── Entries shown ──

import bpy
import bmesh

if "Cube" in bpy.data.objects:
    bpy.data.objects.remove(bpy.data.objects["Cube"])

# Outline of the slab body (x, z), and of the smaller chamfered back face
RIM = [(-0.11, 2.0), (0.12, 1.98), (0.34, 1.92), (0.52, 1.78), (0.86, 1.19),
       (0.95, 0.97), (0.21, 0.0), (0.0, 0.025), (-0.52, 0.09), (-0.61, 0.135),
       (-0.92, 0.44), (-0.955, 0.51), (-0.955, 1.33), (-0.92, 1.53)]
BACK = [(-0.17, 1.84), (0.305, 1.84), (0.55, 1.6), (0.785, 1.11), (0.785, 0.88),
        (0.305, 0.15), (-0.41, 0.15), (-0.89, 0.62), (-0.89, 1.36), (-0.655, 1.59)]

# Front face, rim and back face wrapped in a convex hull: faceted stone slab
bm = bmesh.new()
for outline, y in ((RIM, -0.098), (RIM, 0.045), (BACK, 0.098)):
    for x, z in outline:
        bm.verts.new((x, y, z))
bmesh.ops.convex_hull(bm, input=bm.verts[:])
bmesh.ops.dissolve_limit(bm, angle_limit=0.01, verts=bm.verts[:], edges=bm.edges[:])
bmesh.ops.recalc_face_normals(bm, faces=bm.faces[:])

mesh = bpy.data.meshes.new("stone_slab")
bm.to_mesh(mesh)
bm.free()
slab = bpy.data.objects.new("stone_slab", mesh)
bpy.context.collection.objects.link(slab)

───
── Entries shown ──

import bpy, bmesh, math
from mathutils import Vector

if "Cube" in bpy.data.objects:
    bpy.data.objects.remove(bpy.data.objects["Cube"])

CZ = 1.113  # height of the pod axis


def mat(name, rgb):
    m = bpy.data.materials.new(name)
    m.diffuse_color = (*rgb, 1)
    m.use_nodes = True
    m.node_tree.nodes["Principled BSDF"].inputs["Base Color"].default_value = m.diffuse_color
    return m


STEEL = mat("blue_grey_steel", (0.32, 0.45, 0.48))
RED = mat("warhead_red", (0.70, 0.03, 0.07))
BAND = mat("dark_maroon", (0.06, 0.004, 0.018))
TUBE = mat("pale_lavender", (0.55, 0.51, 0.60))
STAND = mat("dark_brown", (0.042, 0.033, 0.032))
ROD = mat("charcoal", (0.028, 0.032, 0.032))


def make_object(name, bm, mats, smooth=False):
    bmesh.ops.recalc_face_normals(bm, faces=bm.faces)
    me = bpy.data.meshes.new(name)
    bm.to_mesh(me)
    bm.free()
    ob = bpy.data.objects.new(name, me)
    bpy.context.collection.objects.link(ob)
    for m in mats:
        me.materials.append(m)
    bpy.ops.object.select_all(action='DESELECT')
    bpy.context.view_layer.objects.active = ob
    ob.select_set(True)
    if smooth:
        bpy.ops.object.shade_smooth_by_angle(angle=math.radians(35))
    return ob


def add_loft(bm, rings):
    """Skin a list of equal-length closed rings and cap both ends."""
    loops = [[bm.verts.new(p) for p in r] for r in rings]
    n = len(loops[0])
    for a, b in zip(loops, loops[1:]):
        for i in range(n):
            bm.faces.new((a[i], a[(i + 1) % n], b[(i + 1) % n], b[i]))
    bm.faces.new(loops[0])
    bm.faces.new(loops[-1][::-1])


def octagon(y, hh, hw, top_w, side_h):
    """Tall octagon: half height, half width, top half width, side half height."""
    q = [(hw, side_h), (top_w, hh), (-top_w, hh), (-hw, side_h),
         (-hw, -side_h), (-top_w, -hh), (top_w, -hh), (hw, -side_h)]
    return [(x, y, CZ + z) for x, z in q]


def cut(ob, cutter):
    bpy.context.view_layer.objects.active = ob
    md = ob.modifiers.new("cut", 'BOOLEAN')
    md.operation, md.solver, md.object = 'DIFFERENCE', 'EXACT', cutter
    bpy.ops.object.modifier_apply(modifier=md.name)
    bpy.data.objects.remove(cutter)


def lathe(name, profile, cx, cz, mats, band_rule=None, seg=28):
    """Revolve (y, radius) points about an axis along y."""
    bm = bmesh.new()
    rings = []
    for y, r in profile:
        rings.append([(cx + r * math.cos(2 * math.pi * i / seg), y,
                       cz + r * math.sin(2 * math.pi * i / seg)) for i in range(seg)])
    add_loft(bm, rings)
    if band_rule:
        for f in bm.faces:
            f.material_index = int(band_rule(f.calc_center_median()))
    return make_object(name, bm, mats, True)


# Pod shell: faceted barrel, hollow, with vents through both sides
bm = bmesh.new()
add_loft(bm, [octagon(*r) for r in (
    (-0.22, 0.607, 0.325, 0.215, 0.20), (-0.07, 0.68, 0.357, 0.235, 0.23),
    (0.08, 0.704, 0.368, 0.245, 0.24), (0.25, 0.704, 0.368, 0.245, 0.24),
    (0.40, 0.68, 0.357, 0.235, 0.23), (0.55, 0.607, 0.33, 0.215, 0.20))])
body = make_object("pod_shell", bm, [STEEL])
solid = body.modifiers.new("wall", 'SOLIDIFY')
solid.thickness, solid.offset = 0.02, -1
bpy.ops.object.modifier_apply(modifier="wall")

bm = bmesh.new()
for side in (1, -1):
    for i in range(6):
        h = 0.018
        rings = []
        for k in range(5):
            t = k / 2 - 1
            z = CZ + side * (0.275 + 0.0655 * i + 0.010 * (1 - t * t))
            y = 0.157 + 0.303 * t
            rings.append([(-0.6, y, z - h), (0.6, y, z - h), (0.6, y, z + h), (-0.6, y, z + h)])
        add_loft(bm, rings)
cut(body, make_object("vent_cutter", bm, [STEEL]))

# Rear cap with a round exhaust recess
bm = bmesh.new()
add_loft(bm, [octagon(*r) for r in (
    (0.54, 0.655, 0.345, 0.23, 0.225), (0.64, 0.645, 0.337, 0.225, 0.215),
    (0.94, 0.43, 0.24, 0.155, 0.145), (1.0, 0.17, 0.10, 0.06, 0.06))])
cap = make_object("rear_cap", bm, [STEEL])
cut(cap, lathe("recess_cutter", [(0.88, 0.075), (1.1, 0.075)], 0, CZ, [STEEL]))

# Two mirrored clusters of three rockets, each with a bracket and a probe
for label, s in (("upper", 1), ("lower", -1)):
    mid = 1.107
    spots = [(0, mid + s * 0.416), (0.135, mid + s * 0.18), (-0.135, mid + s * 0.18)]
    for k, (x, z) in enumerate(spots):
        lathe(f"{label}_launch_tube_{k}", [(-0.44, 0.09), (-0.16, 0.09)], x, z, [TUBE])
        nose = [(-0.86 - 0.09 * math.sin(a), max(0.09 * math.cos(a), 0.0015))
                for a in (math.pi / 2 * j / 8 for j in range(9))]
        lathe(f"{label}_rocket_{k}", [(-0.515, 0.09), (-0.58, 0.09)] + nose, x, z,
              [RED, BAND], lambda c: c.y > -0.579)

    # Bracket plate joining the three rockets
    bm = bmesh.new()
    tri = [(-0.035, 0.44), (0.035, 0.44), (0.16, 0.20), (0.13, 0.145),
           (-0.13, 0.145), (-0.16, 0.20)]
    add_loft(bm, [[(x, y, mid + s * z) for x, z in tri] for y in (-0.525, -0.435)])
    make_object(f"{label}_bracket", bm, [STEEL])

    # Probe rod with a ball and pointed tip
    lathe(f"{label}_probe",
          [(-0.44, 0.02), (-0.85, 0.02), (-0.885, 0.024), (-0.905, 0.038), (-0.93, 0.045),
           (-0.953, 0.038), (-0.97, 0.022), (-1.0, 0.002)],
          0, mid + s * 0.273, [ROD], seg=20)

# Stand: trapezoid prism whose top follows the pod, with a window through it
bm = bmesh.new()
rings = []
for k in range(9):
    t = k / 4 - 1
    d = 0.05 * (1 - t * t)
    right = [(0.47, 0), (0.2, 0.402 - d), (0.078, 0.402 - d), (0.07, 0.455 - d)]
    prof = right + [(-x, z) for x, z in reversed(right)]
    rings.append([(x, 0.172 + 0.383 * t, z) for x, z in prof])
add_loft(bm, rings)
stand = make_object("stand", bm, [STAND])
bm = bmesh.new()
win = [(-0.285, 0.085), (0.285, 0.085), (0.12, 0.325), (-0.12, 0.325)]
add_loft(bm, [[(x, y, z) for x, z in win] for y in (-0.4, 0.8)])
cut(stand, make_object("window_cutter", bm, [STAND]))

───

▶ [Task statement] Report only how many lines in the listing contain the string "data".

▶ [Your response] 10